Data for this task
────────────────
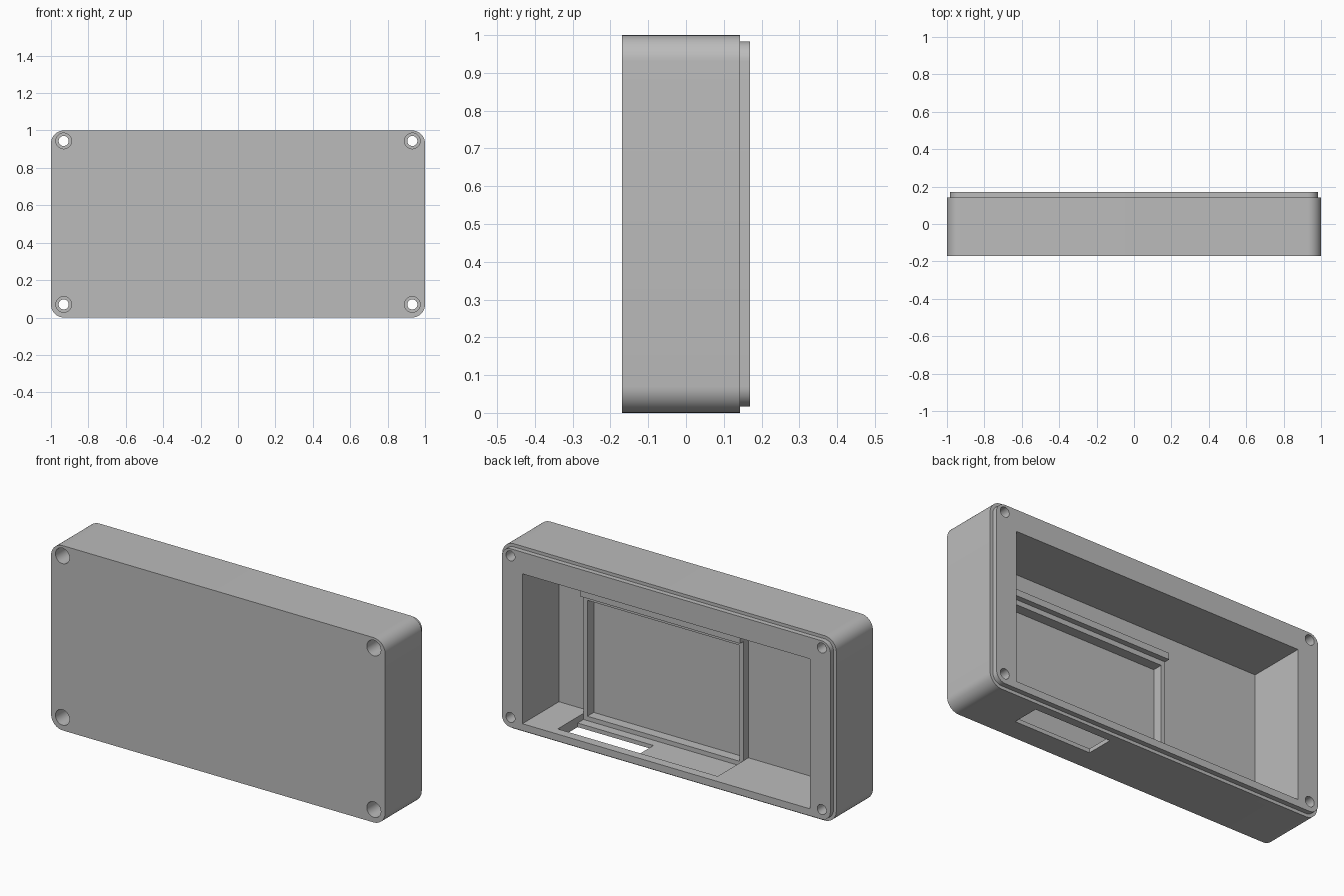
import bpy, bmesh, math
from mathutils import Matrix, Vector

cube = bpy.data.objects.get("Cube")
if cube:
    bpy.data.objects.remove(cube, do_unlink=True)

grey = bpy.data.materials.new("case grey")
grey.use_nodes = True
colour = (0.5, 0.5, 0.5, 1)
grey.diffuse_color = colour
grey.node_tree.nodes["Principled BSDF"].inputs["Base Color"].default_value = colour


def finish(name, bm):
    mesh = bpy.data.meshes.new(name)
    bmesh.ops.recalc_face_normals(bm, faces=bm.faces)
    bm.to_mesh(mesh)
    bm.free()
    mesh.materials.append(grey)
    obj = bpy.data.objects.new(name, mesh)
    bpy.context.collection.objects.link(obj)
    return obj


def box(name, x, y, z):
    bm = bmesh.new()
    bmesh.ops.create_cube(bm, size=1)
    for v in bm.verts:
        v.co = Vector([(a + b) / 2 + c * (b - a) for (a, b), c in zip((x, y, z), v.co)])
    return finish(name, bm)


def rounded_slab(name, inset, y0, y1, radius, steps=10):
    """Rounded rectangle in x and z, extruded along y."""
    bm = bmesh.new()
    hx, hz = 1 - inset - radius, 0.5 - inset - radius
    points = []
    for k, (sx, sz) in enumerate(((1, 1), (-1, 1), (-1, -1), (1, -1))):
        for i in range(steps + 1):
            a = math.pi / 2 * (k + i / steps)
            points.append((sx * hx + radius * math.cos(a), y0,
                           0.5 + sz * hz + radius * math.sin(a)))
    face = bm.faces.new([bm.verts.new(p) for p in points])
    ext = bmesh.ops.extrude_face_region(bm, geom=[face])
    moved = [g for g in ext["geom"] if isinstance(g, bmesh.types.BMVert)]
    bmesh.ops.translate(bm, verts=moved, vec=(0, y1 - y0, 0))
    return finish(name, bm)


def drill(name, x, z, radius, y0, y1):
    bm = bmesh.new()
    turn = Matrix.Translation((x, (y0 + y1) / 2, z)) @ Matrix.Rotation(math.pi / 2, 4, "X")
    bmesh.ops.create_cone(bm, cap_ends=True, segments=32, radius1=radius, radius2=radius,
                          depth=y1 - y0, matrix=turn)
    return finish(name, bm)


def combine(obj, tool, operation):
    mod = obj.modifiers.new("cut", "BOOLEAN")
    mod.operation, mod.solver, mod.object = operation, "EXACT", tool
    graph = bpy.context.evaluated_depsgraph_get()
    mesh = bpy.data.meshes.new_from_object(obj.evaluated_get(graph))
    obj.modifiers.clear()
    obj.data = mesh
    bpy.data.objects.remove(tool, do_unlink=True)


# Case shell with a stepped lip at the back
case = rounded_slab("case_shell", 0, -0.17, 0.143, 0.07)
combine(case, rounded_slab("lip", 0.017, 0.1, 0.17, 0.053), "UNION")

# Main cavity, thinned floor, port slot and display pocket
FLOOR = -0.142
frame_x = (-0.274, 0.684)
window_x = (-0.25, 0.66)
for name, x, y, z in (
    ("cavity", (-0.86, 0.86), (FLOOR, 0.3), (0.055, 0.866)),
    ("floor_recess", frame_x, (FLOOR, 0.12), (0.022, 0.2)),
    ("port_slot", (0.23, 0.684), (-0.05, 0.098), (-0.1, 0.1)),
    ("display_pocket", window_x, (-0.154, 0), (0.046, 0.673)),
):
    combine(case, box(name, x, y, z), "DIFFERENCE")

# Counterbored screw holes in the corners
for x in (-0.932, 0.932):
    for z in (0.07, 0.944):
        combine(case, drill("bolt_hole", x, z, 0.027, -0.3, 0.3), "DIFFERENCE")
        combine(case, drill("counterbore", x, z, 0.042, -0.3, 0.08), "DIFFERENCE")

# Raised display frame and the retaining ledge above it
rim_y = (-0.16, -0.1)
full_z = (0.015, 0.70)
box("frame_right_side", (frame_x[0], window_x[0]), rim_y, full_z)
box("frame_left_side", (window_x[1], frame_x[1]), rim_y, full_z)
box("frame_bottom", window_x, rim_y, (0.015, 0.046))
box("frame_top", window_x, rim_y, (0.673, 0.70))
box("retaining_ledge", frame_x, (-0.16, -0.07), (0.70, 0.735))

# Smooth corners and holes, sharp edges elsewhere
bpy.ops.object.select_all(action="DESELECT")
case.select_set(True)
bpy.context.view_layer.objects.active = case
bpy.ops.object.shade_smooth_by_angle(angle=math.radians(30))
────────────────
Task goal
The expected output is exactly the lines of the listing above between the line holding "grey.diffuse_color = colour" and the line holding "points = []", inclusive.

Task answer
grey.diffuse_color = colour
grey.node_tree.nodes["Principled BSDF"].inputs["Base Color"].default_value = colour


def finish(name, bm):
    mesh = bpy.data.meshes.new(name)
    bmesh.ops.recalc_face_normals(bm, faces=bm.faces)
    bm.to_mesh(mesh)
    bm.free()
    mesh.materials.append(grey)
    obj = bpy.data.objects.new(name, mesh)
    bpy.context.collection.objects.link(obj)
    return obj


def box(name, x, y, z):
    bm = bmesh.new()
    bmesh.ops.create_cube(bm, size=1)
    for v in bm.verts:
        v.co = Vector([(a + b) / 2 + c * (b - a) for (a, b), c in zip((x, y, z), v.co)])
    return finish(name, bm)


def rounded_slab(name, inset, y0, y1, radius, steps=10):
    """Rounded rectangle in x and z, extruded along y."""
    bm = bmesh.new()
    hx, hz = 1 - inset - radius, 0.5 - inset - radius
    points = []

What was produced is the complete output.